Nonetheless, if we have to make a prediction then Portland believes that 2019 will see a slow ticking up of prices to around the mid $60 mark. The main reason for this is continued oil demand growth, which still looks a given however shaky the rest of the global economy looks. And on the supply side, we expect continued discipline from OPEC in curtailing production, plus there is also no getting away from the fact that new investment in conventional (ie, non-shale) oil plays has all but dried up.
Which leaves the aforementioned US shale oil, coupled with the perpetually unpredictable President Trump as the jokers in the pack – both capable of pushing oil prices any which way. Of the two, shale is probably the easier to call, because the recent fall in oil price (Q4 2018) has got the money-men in a cold sweat over the likelihood of a repeat of the 2014 bloodbath. These shale investors categorically do not want a prolonged price dip and are correspondingly tightening the credit terms offered to producers (almost all of whom are heavily in debt). This means that whilst there is the potential of shale production reaching “gung-ho” levels, for the moment it is probably off the agenda because borrowing additional money (to drill more wells) is too expensive.
But predicting what President Trump will do is another matter entirely and his decisions continue to have a hefty impact on global oil prices. Don’t forget that it was President Trump that announced to the world in 2018 that Iranian sanctions would be re-introduced (prices up), only to then decide that erm…actually, China, India and Japan (the major buyers of Iranian crude!) would all receive exemptions (prices back down). Thus, making forecasts where Donald J Trump is concerned is tricky to say the least!
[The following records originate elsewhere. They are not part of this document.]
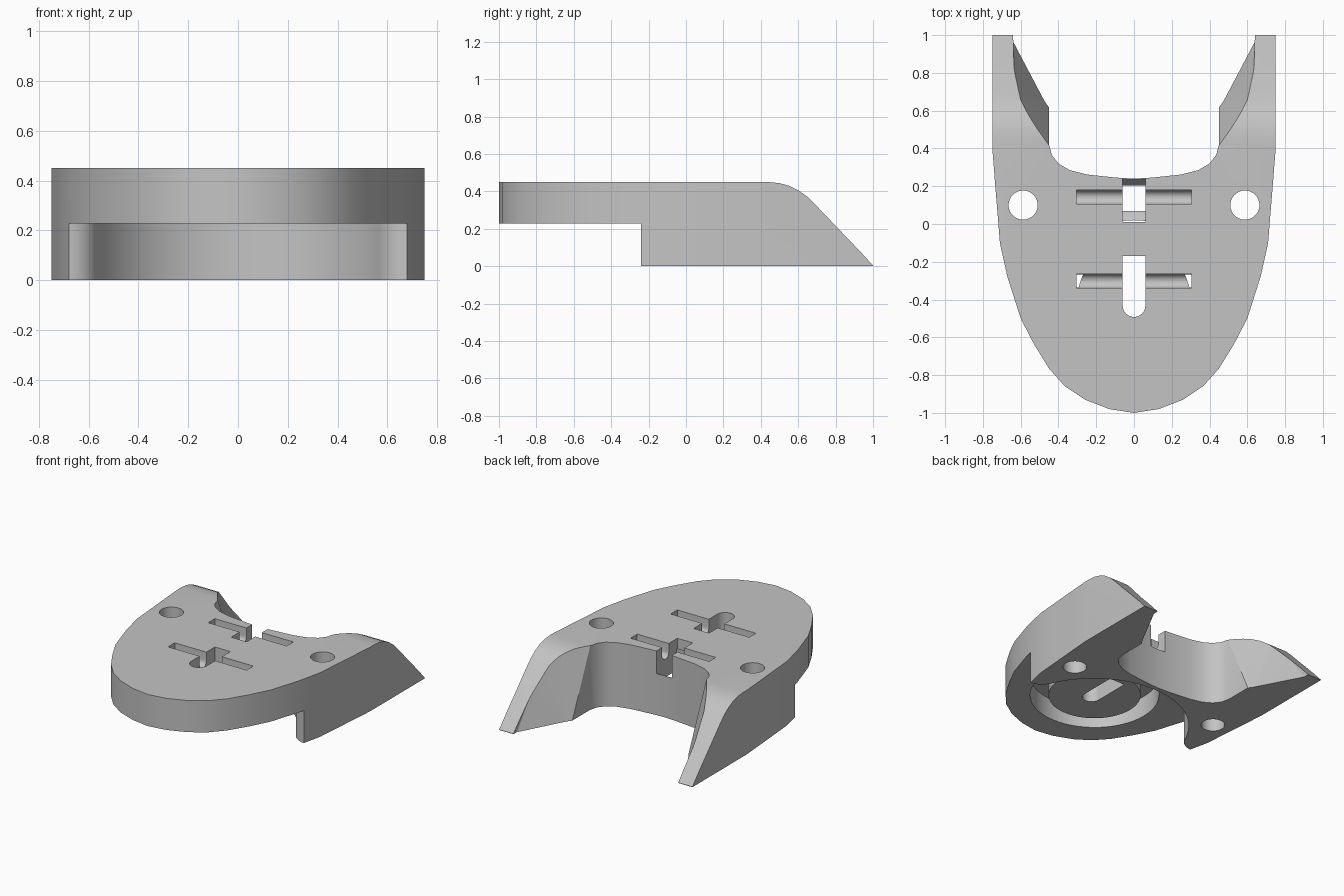
import bpy, bmesh, math

old = bpy.data.objects.get("Cube")
if old:
    bpy.data.objects.remove(old, do_unlink=True)

grey = bpy.data.materials.new("plain grey")
grey.use_nodes = True
COL = (0.55, 0.55, 0.55, 1)
grey.diffuse_color = COL
grey.node_tree.nodes["Principled BSDF"].inputs["Base Color"].default_value = COL


def add_object(name, bm):
    bmesh.ops.recalc_face_normals(bm, faces=bm.faces[:])
    me = bpy.data.meshes.new(name)
    bm.to_mesh(me)
    bm.free()
    me.materials.append(grey)
    ob = bpy.data.objects.new(name, me)
    bpy.context.scene.collection.objects.link(ob)
    return ob


def prism(name, pts, lo, hi, axis="Z"):
    """Extrude a plan outline (x, y) along Z or a side profile (y, z) along X."""
    bm = bmesh.new()
    place = (lambda p: (p[0], p[1], lo)) if axis == "Z" else (lambda p: (lo, p[0], p[1]))
    face = bm.faces.new([bm.verts.new(place(p)) for p in pts])
    new = bmesh.ops.extrude_face_region(bm, geom=[face])["geom"]
    step = (0, 0, hi - lo) if axis == "Z" else (hi - lo, 0, 0)
    bmesh.ops.translate(bm, vec=step, verts=[v for v in new if isinstance(v, bmesh.types.BMVert)])
    return add_object(name, bm)


def arc(cx, cy, r, a0, a1, n):
    return [(cx + r * math.cos(math.radians(a0 + (a1 - a0) * i / n)),
             cy + r * math.sin(math.radians(a0 + (a1 - a0) * i / n))) for i in range(n + 1)]


def circle(cx, cy, r, n=40):
    return arc(cx, cy, r, 0, 360, n)[:-1]


def mirrored(half):
    """Right half outline followed by its reflection, skipping points on the axis."""
    return half + [(-x, y) for x, y in reversed(half) if abs(x) > 1e-6]


def carve(target, cutter):
    mod = target.modifiers.new("cut", "BOOLEAN")
    mod.operation = "DIFFERENCE"
    mod.solver = "EXACT"
    mod.object = cutter
    bpy.context.view_layer.objects.active = target
    bpy.ops.object.modifier_apply(modifier=mod.name)
    bpy.data.objects.remove(cutter, do_unlink=True)


# Main block: horseshoe plan outline
outline = [(0, -1), (.13, -.98), (.26, -.93), (.365, -.86), (.45, -.765), (.53, -.635),
           (.6, -.5), (.67, -.28), (.71, -.1), (.722, .05), (.736, .22), (.75, .4), (.75, 1)]
body = prism("body", mirrored(outline), 0, .45)

# Rounded slope at the back of both arms
carve(body, prism("slope_cutter", [
    (.38, .46), (.44, .45), (.5, .444), (.55, .43), (.6, .406), (.65, .37), (.7, .32),
    (.93, .08), (1, .003), (1.05, -.05), (1.3, -.05), (1.3, .7), (.38, .7)], -1, 1, "X"))

# Opening between the arms
bay = [(0, .24), (.1, .246), (.25, .262), (.34, .285), (.4, .32), (.435, .365), (.45, .42), (.45, 1.3)]
carve(body, prism("bay_cutter", mirrored(bay), -.1, .6))

# Flared inner faces of the arms
floor_and_rim = [((.45, .64), (.45, .42, .45)), ((.5, .735), (.56, .6, .4)),
                 ((.55, .83), (.6, .68, .335)), ((.6, .925), (.63, .82, .19))]
bm = bmesh.new()
flare = [(.64, 1, 0), (.64, 1, -.05), (.64, 1.2, -.05), (.64, 1.2, .55)]
for (fx, fy), (rx, ry, rz) in floor_and_rim:
    flare += [(fx, fy, -.05), (fx, fy, 0),
              (fx + (rx - fx) * 1.15, fy + (ry - fy) * 1.15, rz * 1.15)]
for x, y, z in flare:
    bm.verts.new((x, y, z))
    bm.verts.new((-x, y, z))
hull = bmesh.ops.convex_hull(bm, input=bm.verts[:])
loose = [v for v in bm.verts if not v.link_faces]
bmesh.ops.delete(bm, geom=loose, context="VERTS")
carve(body, add_object("flare_cutter", bm))

# Undercut below the front plate: straight front, filleted horns, round back
CY, R, HX, HY = -.41, .62, .685, -.24
d = HY - CY
fr = (HX * HX + d * d - R * R) / (2 * (R - d))
ang = math.degrees(math.atan2(HY + fr - CY, HX))
undercut = [(0, -1.3), (1, -1.3), (1, HY)]
undercut += arc(HX, HY + fr, fr, 270, 180 + ang, 8)
undercut += arc(0, CY, R, ang, 90, 18)[1:-1] + [(0, CY + R)]
carve(body, prism("undercut_cutter", mirrored(undercut), -.1, .228))

# Ring groove in the underside of the plate
ring = prism("ring_cutter", circle(0, -.4, .42, 56), .15, .375)
carve(ring, prism("ring_core", circle(0, -.4, .3, 56), .1, .5))
carve(body, ring)

# Round screw holes
for s in (-1, 1):
    carve(body, prism("hole_cutter", circle(s * .587, .1, .077), -.1, .6))

# Front through slot with a rounded end
carve(body, prism("front_slot_cutter", [(.06, -.17), (-.06, -.17)] + arc(0, -.432, .06, 180, 360, 16),
                  .1, .6))

# Rear slot with a ledge in front and a low sill behind
carve(body, prism("rear_slot_cutter", [
    (.01, .6), (.01, .36), (.04, .345), (.07, .31), (.07, .15), (.2, .15), (.205, .25), (.235, .29),
    (.3, .3), (.3, .6)], -.06, .06, "X"))

# Round-bottomed cross troughs
for y in (.142, -.302):
    trough = [(y + .037, .6), (y - .037, .6)] + arc(y, .39, .037, 180, 360, 12)
    carve(body, prism("trough_cutter", trough, -.305, .305, "X"))

# Soft curved walls, crisp edges
bpy.ops.object.select_all(action="DESELECT")
body.select_set(True)
bpy.context.view_layer.objects.active = body
bpy.ops.object.shade_smooth_by_angle(angle=math.radians(30))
Who is to say for example that in a fit of twittersteria, the 45th President declares that shale is so important to the USA that it will receive Government subsidy? Oil production would boom (which operationally it is ready to do) and prices would drop (which would please US consumers). Ditto a decision to reignite the US-China trade wars – probably a vote winner but certainly something that could easily tip the world into recession, which in turn might just curtail oil demand growth for the first time in over 10 years.
With Trump in power anything can happen, so that is the caveat for our 2019 oil price forecasts. If all things remain equal and the President spends all his time arguing over “The Wall”, rather than focussing on foreign policy or energy programmes, then we bet on $65-$75 (per barrel) before $45-$55. And if that turns out to be wrong, we’ll blame the President!